--- Prompt ---
When you reach the line in the data below that contains "RUN, RISE = 0.3825, 0.225", please start repeating lines exactly, and stop after the line that contains "cuts = [y0, y1 - short]", repeating nothing else.
== Data extracts ==
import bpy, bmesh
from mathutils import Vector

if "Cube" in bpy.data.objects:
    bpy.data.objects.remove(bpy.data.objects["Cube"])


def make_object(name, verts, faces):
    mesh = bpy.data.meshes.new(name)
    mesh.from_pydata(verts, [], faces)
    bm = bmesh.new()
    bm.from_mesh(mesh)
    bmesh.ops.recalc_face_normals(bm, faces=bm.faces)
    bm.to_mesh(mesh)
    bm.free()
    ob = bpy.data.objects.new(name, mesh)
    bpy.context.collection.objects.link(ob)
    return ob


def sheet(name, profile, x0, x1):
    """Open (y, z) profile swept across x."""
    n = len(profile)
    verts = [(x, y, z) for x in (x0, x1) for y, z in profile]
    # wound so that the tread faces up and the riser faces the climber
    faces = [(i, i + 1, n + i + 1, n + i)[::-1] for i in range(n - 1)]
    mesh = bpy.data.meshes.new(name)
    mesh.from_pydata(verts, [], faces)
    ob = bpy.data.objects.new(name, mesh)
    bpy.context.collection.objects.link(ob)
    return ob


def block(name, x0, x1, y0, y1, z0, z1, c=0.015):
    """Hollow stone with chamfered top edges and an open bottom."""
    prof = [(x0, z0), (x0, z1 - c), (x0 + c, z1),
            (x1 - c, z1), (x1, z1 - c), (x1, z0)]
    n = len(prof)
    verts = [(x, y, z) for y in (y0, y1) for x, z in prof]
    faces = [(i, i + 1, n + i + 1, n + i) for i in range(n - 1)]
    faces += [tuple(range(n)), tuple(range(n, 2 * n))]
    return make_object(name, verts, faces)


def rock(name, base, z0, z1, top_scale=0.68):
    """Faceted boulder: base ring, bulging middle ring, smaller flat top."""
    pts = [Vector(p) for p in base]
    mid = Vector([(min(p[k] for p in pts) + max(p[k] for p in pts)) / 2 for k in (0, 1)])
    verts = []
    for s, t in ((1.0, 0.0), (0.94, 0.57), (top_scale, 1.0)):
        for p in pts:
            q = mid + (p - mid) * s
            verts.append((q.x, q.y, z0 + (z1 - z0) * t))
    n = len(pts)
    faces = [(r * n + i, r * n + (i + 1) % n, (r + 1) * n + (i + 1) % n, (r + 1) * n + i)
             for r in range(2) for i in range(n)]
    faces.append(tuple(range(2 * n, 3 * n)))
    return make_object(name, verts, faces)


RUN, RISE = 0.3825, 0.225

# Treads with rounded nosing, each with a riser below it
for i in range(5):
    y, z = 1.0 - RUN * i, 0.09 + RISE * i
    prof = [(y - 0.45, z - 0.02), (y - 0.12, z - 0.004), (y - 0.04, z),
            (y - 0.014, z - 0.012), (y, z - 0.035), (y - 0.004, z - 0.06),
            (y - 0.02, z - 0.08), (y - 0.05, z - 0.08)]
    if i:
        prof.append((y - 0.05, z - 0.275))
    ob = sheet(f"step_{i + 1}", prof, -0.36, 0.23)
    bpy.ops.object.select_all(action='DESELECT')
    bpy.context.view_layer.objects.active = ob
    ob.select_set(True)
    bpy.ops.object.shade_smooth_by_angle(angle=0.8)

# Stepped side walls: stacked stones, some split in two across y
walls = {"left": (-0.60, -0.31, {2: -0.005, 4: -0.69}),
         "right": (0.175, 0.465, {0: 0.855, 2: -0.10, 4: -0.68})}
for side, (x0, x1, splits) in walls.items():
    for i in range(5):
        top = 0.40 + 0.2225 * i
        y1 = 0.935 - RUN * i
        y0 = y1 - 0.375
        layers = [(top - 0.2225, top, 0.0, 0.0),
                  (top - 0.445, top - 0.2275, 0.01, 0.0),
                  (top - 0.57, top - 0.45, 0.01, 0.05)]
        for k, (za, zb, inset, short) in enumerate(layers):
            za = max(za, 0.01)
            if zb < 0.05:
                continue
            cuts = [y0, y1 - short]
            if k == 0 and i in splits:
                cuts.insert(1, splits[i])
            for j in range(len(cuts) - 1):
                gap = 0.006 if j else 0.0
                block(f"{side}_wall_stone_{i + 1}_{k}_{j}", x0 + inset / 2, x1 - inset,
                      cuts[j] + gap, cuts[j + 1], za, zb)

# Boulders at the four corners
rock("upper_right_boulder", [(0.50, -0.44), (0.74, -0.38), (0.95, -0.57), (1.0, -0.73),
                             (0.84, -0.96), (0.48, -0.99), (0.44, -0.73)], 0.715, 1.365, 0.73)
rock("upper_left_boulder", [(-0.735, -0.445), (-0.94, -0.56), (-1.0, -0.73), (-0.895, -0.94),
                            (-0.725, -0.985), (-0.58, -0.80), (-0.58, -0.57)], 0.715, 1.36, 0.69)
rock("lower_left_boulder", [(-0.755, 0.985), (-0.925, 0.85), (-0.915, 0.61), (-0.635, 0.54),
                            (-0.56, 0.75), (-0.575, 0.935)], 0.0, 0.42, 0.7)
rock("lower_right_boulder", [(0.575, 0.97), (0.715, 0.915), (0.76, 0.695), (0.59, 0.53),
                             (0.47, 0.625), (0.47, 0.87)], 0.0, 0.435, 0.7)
===
--- Solution to the exercise ---
RUN, RISE = 0.3825, 0.225

# Treads with rounded nosing, each with a riser below it
for i in range(5):
    y, z = 1.0 - RUN * i, 0.09 + RISE * i
    prof = [(y - 0.45, z - 0.02), (y - 0.12, z - 0.004), (y - 0.04, z),
            (y - 0.014, z - 0.012), (y, z - 0.035), (y - 0.004, z - 0.06),
            (y - 0.02, z - 0.08), (y - 0.05, z - 0.08)]
    if i:
        prof.append((y - 0.05, z - 0.275))
    ob = sheet(f"step_{i + 1}", prof, -0.36, 0.23)
    bpy.ops.object.select_all(action='DESELECT')
    bpy.context.view_layer.objects.active = ob
    ob.select_set(True)
    bpy.ops.object.shade_smooth_by_angle(angle=0.8)

# Stepped side walls: stacked stones, some split in two across y
walls = {"left": (-0.60, -0.31, {2: -0.005, 4: -0.69}),
         "right": (0.175, 0.465, {0: 0.855, 2: -0.10, 4: -0.68})}
for side, (x0, x1, splits) in walls.items():
    for i in range(5):
        top = 0.40 + 0.2225 * i
        y1 = 0.935 - RUN * i
        y0 = y1 - 0.375
        layers = [(top - 0.2225, top, 0.0, 0.0),
                  (top - 0.445, top - 0.2275, 0.01, 0.0),
                  (top - 0.57, top - 0.45, 0.01, 0.05)]
        for k, (za, zb, inset, short) in enumerate(layers):
            za = max(za, 0.01)
            if zb < 0.05:
                continue
            cuts = [y0, y1 - short]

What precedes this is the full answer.